Specific Yield Sy [dimensionless]
The amount of water in storage released from a column of aquifer of unit cross sectional area under unit decline of head. Expressed as a dimensionless proportion of the saturated mass of that aquifer unit. Effectively synonymous with the Storativity in an unconfined aquifer. Equivalent to Effective Porosity.
Storativity (Coefficient of Storage) S [dimensionless]
The volume of water an aquifer releases from or takes into storage per unit surface area of the aquifer per unit change in head.
The point where a sinking stream goes underground.
Transmissivity T [m²/d]
The integral of the hydraulic conductivity of an aquifer over its saturated thickness. It relates to the ability of an aquifer to transmit water through its entire thickness.
A partially saturated aquifer which contains a water table which is free to fluctuate vertically under atmospheric pressure in response to discharge or recharge.
A deposit consisting of loose grains that are not held together by cement. River terrace deposits are a typical example of an unconsolidated aquifer.

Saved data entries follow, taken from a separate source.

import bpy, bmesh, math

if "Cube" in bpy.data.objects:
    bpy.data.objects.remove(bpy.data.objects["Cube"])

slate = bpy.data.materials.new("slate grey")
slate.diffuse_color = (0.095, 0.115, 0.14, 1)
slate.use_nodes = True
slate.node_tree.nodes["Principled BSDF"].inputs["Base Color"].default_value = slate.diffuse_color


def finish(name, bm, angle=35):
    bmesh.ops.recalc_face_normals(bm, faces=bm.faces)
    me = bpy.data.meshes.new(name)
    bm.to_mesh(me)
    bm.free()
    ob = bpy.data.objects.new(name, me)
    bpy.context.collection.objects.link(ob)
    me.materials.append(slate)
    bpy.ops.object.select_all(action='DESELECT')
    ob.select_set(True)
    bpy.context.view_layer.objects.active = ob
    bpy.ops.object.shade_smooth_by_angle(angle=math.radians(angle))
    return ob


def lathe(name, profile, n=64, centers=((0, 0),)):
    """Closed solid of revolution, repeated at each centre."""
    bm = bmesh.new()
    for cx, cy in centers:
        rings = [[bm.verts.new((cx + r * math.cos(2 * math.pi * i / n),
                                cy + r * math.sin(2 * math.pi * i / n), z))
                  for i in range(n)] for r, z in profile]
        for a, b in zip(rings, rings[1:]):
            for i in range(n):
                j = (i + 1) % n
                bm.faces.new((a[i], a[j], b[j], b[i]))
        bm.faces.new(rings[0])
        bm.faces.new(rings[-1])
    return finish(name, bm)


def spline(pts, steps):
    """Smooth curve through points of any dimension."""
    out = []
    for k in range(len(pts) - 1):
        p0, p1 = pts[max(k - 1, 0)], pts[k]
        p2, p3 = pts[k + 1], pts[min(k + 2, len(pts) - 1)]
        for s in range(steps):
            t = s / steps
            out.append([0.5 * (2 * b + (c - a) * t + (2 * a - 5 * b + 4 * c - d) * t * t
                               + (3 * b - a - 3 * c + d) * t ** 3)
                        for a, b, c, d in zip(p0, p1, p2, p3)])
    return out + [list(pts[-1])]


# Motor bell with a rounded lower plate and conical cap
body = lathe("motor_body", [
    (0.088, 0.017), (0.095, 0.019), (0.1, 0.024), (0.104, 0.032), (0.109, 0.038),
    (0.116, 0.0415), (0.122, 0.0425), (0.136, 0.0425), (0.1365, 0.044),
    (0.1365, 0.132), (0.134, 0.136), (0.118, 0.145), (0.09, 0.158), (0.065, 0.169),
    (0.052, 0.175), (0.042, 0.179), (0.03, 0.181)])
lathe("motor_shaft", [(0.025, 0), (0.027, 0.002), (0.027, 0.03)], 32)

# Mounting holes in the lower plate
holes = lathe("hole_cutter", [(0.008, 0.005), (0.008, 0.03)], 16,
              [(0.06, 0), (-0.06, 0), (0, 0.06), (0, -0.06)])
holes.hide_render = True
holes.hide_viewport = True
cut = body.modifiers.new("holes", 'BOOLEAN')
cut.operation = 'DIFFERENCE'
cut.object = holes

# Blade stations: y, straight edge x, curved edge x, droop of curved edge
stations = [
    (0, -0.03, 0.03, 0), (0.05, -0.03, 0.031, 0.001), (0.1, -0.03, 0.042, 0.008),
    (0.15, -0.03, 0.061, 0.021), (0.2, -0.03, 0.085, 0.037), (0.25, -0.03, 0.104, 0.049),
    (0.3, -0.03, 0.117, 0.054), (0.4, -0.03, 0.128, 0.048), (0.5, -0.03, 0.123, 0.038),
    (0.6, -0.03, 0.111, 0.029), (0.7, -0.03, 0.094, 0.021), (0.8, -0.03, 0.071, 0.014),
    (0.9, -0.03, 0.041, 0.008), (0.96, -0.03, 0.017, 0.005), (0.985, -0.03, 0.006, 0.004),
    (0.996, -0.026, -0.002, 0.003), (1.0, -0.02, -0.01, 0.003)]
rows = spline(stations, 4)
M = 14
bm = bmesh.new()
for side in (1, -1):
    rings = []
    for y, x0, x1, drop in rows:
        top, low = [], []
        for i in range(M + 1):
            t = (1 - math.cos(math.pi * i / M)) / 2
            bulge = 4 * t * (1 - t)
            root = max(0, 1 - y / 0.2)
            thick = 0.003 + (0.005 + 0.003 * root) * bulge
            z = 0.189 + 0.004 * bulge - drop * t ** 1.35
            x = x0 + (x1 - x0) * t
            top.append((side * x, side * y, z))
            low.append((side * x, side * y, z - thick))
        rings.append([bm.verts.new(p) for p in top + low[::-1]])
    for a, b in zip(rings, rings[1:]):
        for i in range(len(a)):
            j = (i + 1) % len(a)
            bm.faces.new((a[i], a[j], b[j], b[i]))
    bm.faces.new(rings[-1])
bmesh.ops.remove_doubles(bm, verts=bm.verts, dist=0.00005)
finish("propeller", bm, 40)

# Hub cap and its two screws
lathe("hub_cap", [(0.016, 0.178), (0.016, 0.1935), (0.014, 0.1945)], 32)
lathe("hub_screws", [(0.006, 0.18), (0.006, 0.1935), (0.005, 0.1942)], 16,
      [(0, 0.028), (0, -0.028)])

Unsaturated Zone or Vadose Zone
The zone between the land surface and the water table. It includes the capillary fringe and may contain water under pressure less than that of the atmosphere.
Uniformity coefficient (d40/d90)
A ratio used to characterise a sediment using a plotted grain-size distribution curve. It is the 40% retained size divided by the 90% retained size.
Volatile organic compounds (VOCs)
VOCs are organic compounds which have a low boiling point, causing them to partition readily into the vapour phase. These compounds can migrate through the unsaturated zone of the subsurface in the vapour (gaseous) phase, as well as in the dissolved (aqueous) phase.
The sensitivity of a groundwater system to contamination. Intrinsic vulnerability takes into account the hydrogeological characteristics of an area, but is independent of the nature of the contaminants and the contaminant scenario. Specific vulnerability takes these latter factors into account.
Water Framework Directive
The European Water Framework Directive (2000/60/EC), which came into force in December 2000, is the most significant piece of European legislation relating to water management for at least two decades. The Directive provides a framework to pull together existing legislation relating to water and expands the scope of water protection to all waters. The main aims of the Directive are to prevent further deterioration of, and promote enhancement of, the status (quality and quantity) of water bodies and related ecosystems. This includes the progressive reduction in the pollution of groundwater.
The surface of a body of unconfined groundwater at which the pressure is equal to that of the atmosphere. The static water level in a well in an unconfined aquifer.
Yield Q [l/s, m³/d]
The volume of water pumped or discharged from a borehole, well or spring.